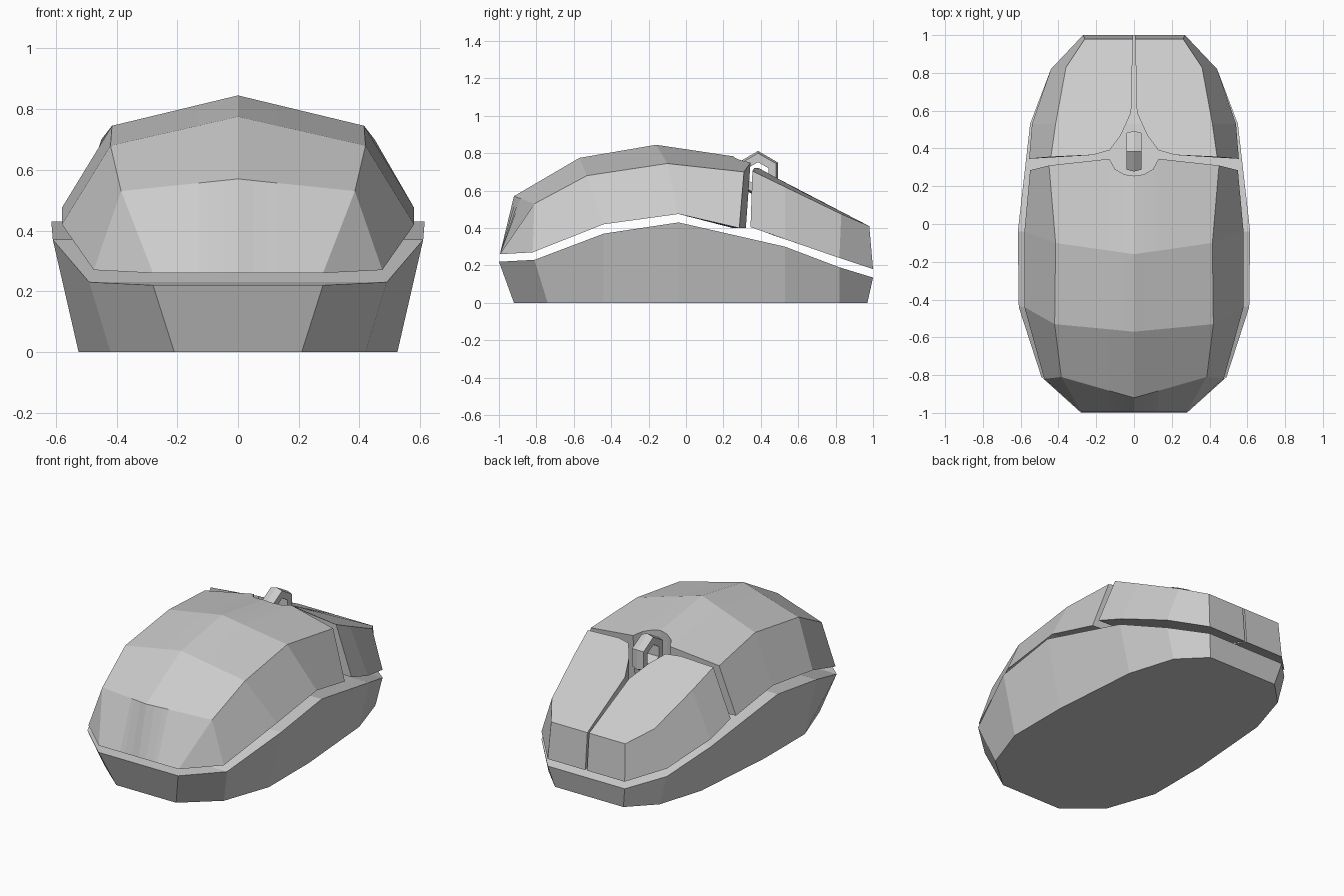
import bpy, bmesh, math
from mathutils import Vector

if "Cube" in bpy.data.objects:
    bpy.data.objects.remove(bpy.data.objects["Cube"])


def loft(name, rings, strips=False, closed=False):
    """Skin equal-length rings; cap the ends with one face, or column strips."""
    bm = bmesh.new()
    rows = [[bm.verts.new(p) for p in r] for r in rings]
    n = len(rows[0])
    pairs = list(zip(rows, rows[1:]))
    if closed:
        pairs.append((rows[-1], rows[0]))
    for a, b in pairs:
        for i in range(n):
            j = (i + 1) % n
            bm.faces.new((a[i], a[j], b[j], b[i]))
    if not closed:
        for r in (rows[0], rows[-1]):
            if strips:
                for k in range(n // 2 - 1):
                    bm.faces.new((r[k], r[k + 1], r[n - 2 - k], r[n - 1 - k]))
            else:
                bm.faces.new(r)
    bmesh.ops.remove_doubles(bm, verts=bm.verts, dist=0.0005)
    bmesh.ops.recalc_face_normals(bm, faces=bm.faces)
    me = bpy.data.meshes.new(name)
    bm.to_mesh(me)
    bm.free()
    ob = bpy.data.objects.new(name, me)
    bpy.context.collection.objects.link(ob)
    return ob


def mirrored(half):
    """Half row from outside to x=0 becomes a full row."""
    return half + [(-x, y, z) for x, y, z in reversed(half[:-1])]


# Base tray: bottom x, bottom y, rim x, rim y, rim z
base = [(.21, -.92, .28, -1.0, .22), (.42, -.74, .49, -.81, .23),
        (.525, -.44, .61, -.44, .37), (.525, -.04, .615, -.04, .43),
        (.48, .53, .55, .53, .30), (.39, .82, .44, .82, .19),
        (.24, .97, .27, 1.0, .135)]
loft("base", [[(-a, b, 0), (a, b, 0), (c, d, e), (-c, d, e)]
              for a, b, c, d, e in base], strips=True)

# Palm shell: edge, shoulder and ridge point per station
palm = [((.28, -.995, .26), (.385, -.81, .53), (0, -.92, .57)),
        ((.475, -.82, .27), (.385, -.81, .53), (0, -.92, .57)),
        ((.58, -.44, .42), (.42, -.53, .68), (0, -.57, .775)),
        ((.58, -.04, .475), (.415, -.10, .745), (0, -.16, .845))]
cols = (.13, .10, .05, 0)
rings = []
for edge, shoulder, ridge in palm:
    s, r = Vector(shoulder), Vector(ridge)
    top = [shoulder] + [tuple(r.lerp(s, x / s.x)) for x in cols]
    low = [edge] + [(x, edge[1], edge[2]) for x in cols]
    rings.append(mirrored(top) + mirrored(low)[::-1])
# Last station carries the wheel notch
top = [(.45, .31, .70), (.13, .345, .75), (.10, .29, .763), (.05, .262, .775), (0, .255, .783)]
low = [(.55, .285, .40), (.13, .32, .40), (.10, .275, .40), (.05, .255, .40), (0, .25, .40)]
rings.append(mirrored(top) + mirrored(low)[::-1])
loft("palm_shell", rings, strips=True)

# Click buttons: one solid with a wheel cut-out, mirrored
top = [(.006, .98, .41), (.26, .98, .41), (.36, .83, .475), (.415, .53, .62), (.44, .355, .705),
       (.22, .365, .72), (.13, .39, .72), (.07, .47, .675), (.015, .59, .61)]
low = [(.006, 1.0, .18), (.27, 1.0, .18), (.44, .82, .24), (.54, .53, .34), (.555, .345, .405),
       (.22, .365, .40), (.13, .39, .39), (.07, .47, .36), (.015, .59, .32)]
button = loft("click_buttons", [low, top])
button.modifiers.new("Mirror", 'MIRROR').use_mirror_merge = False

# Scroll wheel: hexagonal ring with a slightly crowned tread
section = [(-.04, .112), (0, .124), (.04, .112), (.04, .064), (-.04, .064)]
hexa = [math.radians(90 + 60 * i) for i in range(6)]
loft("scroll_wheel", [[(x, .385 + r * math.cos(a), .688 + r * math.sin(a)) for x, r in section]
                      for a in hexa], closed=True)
───
• WHAT YOU NEED TO DO:
Which of the lines above carry the string "faces"? Pick them out and copy them.

• ANSWER BOX:
            bm.faces.new((a[i], a[j], b[j], b[i]))
                    bm.faces.new((r[k], r[k + 1], r[n - 2 - k], r[n - 1 - k]))
                bm.faces.new(r)
    bmesh.ops.recalc_face_normals(bm, faces=bm.faces)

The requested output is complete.